I woke up this morning with a small headcold and a case of insecurity. My body is telling me I need so slow down and stay home, but my energy level is up enough to support my mind wandering in what feels like 1,000 directions contemplating what exactly I am doing in Anchorage. There is so much potential in Anchorage for See Stories, but where should I start? Will it work out here for See Stories? Will I be able to materially support myself and my son in the way I want to?
I am aware that as a business owner I am supposed to project an image of confidence, and as an educator I work to support self-esteem in my students. I have never been good at trying to project an image, but my authentic self tends to be confident and enthusiastic. Yet here I am facing my insecurities, one of the most human experiences one can have. Everything has changed in the past two months, I’ve moved with Tchabo to Anchorage, my grandparents passed away, Tchabo started kindergarden, and I’m reframing my work model to emphasize local Anchorage projects so that I don’t have to take Tchabo continuously out of school. In a way it’s shocking that I’ve been doing as well as I have given all the change in my life, and yet that feels like little consolation in the face of today’s insecurity.
And yet this is a reality that business owners (and everyone!) has to face. It is an insecure world. Sometimes there are too many clients, other times too few. Sometimes payment comes on time, sometimes it doesn’t. Sometimes I spend a week writing a grant to create a project for myself, and most often the grant doesn’t come through. Sometimes I look in the mirror and wonder if there is something wrong with me that I choose this life.
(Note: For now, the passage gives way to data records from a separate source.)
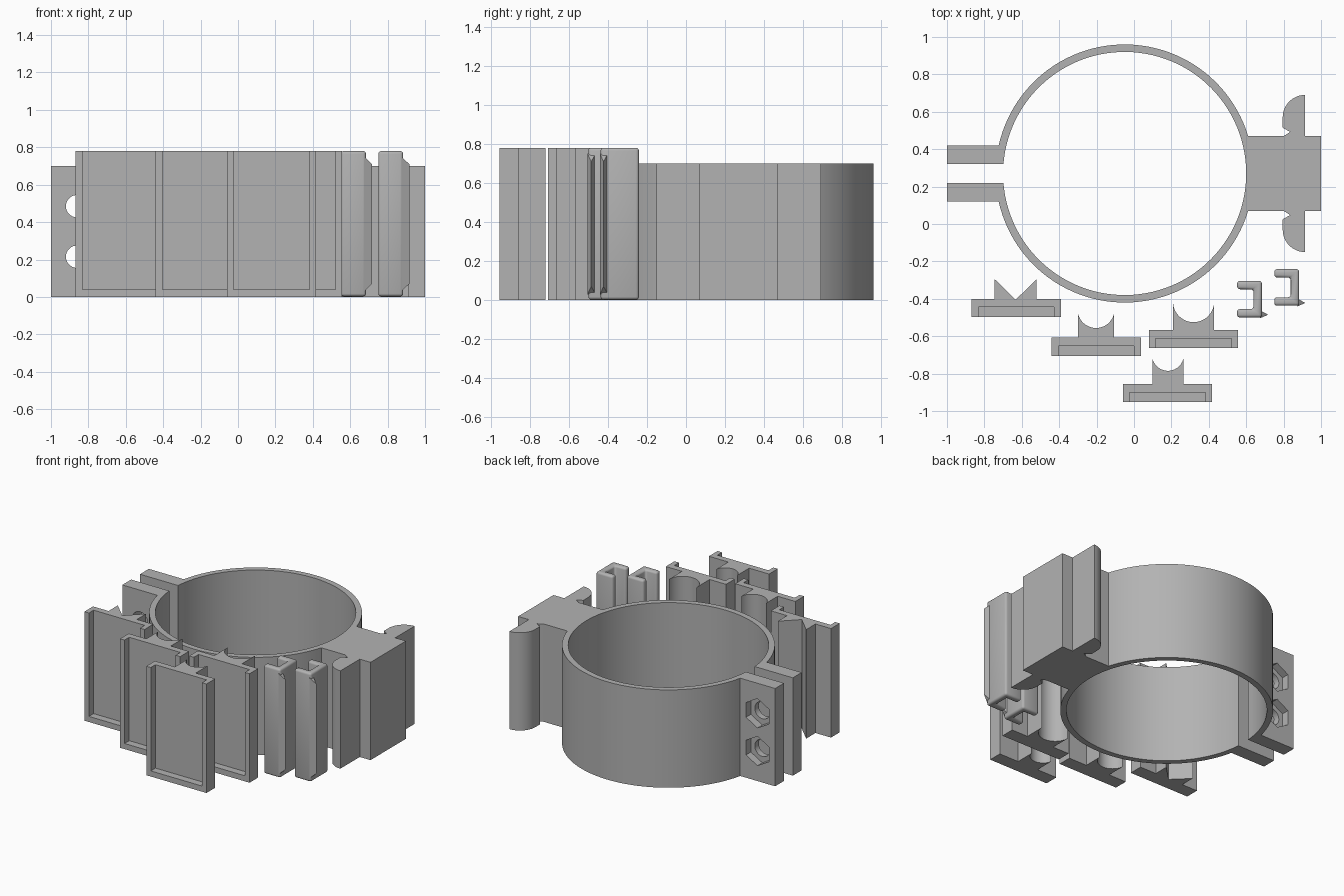
import bpy, bmesh, math
from mathutils import Matrix

if "Cube" in bpy.data.objects:
    bpy.data.objects.remove(bpy.data.objects["Cube"])

grey = bpy.data.materials.new("plain grey")
grey.diffuse_color = (0.45, 0.45, 0.45, 1)
grey.use_nodes = True
grey.node_tree.nodes["Principled BSDF"].inputs["Base Color"].default_value = grey.diffuse_color


def add_object(name, bm):
    bmesh.ops.recalc_face_normals(bm, faces=bm.faces)
    mesh = bpy.data.meshes.new(name)
    bm.to_mesh(mesh)
    bm.free()
    mesh.materials.append(grey)
    ob = bpy.data.objects.new(name, mesh)
    bpy.context.collection.objects.link(ob)
    return ob


def extrude(name, outline, z0, z1):
    """Upright prism from an xy outline."""
    bm = bmesh.new()
    face = bm.faces.new([bm.verts.new((x, y, z0)) for x, y in outline])
    res = bmesh.ops.extrude_face_region(bm, geom=[face])
    top = [v for v in res["geom"] if isinstance(v, bmesh.types.BMVert)]
    bmesh.ops.translate(bm, verts=top, vec=(0, 0, z1 - z0))
    return add_object(name, bm)


def rod_y(name, x, z, y0, y1, radius, sides):
    """Prism along y with a vertex pointing up."""
    bm = bmesh.new()
    bmesh.ops.create_cone(bm, cap_ends=True, segments=sides, radius1=radius,
                          radius2=radius, depth=y1 - y0,
                          matrix=Matrix.Translation((x, (y0 + y1) / 2, z))
                          @ Matrix.Rotation(math.pi / 2, 4, 'X'))
    return add_object(name, bm)


def activate(ob):
    bpy.ops.object.select_all(action='DESELECT')
    ob.select_set(True)
    bpy.context.view_layer.objects.active = ob


def cut(ob, cutter):
    mod = ob.modifiers.new("cut", 'BOOLEAN')
    mod.operation, mod.solver, mod.object = 'DIFFERENCE', 'EXACT', cutter
    activate(ob)
    bpy.ops.object.modifier_apply(modifier=mod.name)
    bpy.data.objects.remove(cutter)


def smooth(ob, angle=30):
    activate(ob)
    bpy.ops.object.shade_smooth_by_angle(angle=math.radians(angle))


def arc(cx, cy, r, a0, a1, n):
    return [(cx + r * math.cos(a0 + (a1 - a0) * i / n),
             cy + r * math.sin(a0 + (a1 - a0) * i / n)) for i in range(n + 1)]


# Clamp body: split ring, bolt flanges and hooked mounting block
CX, CY, R_OUT, R_IN, H = -0.05, 0.27, 0.69, 0.65, 0.70
a_flange = math.pi - math.asin(0.15 / R_OUT)
a_block = math.asin(0.20 / R_OUT)
a_gap = math.pi - math.asin(0.05 / R_IN)
half = [(-1, CY + 0.05), (-1, CY + 0.15)]
half += arc(CX, CY, R_OUT, a_flange, a_block, 48)
half += [(0.80, 0.47), (0.835, 0.492), (0.795, 0.515)]
half += arc(0.915, 0.57, 0.12, math.pi, math.pi / 2, 12)
half += [(0.915, 0.47), (1, 0.47)]
outline = half + [(x, 2 * CY - y) for x, y in reversed(half)]
outline += arc(CX, CY, R_IN, -a_gap, a_gap, 110)
clamp = extrude("clamp_ring", outline, 0, H)
for z in (0.215, 0.485):
    cut(clamp, rod_y("bolt_hole", -0.86, z, 0.0, 0.6, 0.06, 32))
    cut(clamp, rod_y("nut_pocket", -0.86, z, 0.365, 0.5, 0.105, 6))
smooth(clamp)


# Holder jaws: base plate with front pocket and a notched post
def jaw(name, x0, y0, post_x0, post_x1, tip_y, notch):
    x1, shoulder = x0 + 0.477, y0 + 0.098
    pts = [(x0, y0), (x1, y0), (x1, shoulder), (post_x1, shoulder), (post_x1, tip_y)]
    pts += notch + [(post_x0, tip_y), (post_x0, shoulder), (x0, shoulder)]
    ob = extrude(name, pts, 0, 0.78)
    px0, px1, py0, py1 = x0 + 0.036, x1 - 0.036, y0 - 0.1, y0 + 0.053
    cut(ob, extrude("pocket", [(px0, py0), (px1, py0), (px1, py1), (px0, py1)], 0.04, 1))
    smooth(ob)


def round_notch(x0, x1, tip_y, bottom_y):
    c, s = (x1 - x0) / 2, tip_y - bottom_y
    r = (c * c + s * s) / (2 * s)
    a = math.atan2(tip_y - bottom_y - r, c)
    return arc((x0 + x1) / 2, bottom_y + r, r, a, -math.pi - a, 24)[1:-1]


jaw("v_jaw", -0.868, -0.498, -0.745, -0.52, -0.295, [(-0.633, -0.405)])
for name, x0, y0, p0, p1, tip, low in (
        ("medium_round_jaw", -0.44, -0.706, -0.30, -0.106, -0.475, -0.556),
        ("large_round_jaw", 0.079, -0.664, 0.209, 0.428, -0.42, -0.525),
        ("small_round_jaw", -0.059, -0.953, 0.099, 0.264, -0.72, -0.785)):
    jaw(name, x0, y0, p0, p1, tip, round_notch(p0, p1, tip, low))


# Rounded C clips, each with a tapered catch ridge on its side
def clip(name, x, y):
    w, d, t = 0.133, 0.196, 0.045
    ob = extrude(name, [(x, y), (x + w, y), (x + w, y + d), (x, y + d), (x, y + d - t),
                        (x + w - t, y + d - t), (x + w - t, y + t), (x, y + t)], 0.003, 0.78)
    mod = ob.modifiers.new("rounding", 'BEVEL')
    mod.width, mod.segments, mod.limit_method = 0.015, 3, 'ANGLE'
    activate(ob)
    bpy.ops.object.modifier_apply(modifier=mod.name)
    smooth(ob, 40)
    ridge = extrude(name + "_ridge", [(x + w - 0.01, y - 0.004), (x + w + 0.033, y + 0.015),
                                      (x + w - 0.01, y + 0.038)], 0.03, 0.75)
    for v in ridge.data.vertices:
        if v.co.x > x + w:
            v.co.z = 0.07 if v.co.z < 0.4 else 0.71


clip("left_clip", 0.551, -0.5)
clip("right_clip", 0.75, -0.437)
Why don’t you get a regular job, Marie?! Or even more insidious… stop with the entrepreneurial bit, get a consistent job, it’s the responsible thing to do… as a single mom you OUGHT to.
And yet I trust in my continual calling to run See Stories and to be an entrepreneur. I’ve been like this since I was a teenager, and I’ve always cherished this about myself even when it’s hard. I don’t want to live in a compartmentalized way, work, personal, parenting… I want my life to be in a balance. With See Stories, Tchabo can travel with me to a village to be with me as I teach. I can make a family reunion into a film workshop in my own village in Nebraska, spending time with family and delving into community stories with the next generation. When I need personal time I can take it, and when I am ready to be in the world I can go. And yet inevitably, there are moments and days when it is hard.
Several days ago I picked up Victor Frankl’s Man’s Search for Meaning as if I unconsciously knew that I would struggle with insecurity today. As I nurse my cold and my emotions I read his instructions that seem directed precisely at me in this moment: “Don't aim at success. The more you aim at it and make it a target, the more you are going to miss it. For success, like happiness, cannot be pursued; it must ensue, and it only does so as the unintended side effect of one's personal dedication to a cause greater than oneself.” I know this in my bones, even as my mind spins with questions. I am responding to my own particular call in this particular moment in the best way I know how.
Sometimes the reminder about the “cause greater than oneself” is so tiny that it disappears next to the deafening noise of the mind’s chatter. As I respond to Frankl’s call, I realize that today a student from my last workshop just wrote me that she had an exciting interview with a woman who spoke Swedish. She is crafting a film on Swedish traditions in Wausa, the town of my late grandparents. A beloved student and friend from Uganda wrote me to say hi and check in, a young woman whose story and strength of spirit continually inspires me. Ultimately it’s my students, and the next generation, that inspire me to continue with See Stories. As a film educator, I get to support youth to share and engage in stories that are meaningful to them.
While I sit with both my insecurities and my inspiration, I also realize there are limits to what one person, and to what I, can do. And that’s okay. I follow my bigger call as best I can, but that doesn’t always have to look momentous. It can be as simple as a student doing an interview that touched her. Or a conversation with a former student about how she sees her path forward in Uganda. If there is one thing I would like to go back in time and tell my 20 year old self, it’s that the difference you make doesn’t have to look huge to be meaningful. In a world obsessed with “scaling up” and “broadening impacts” I am content to “scale down” and focus on the little openings. I wonder where they lead…
*I would like to acknowledge my teacher, mentor, and friend Lydia Ossorgin for her conversation that helped me to refine this blog post.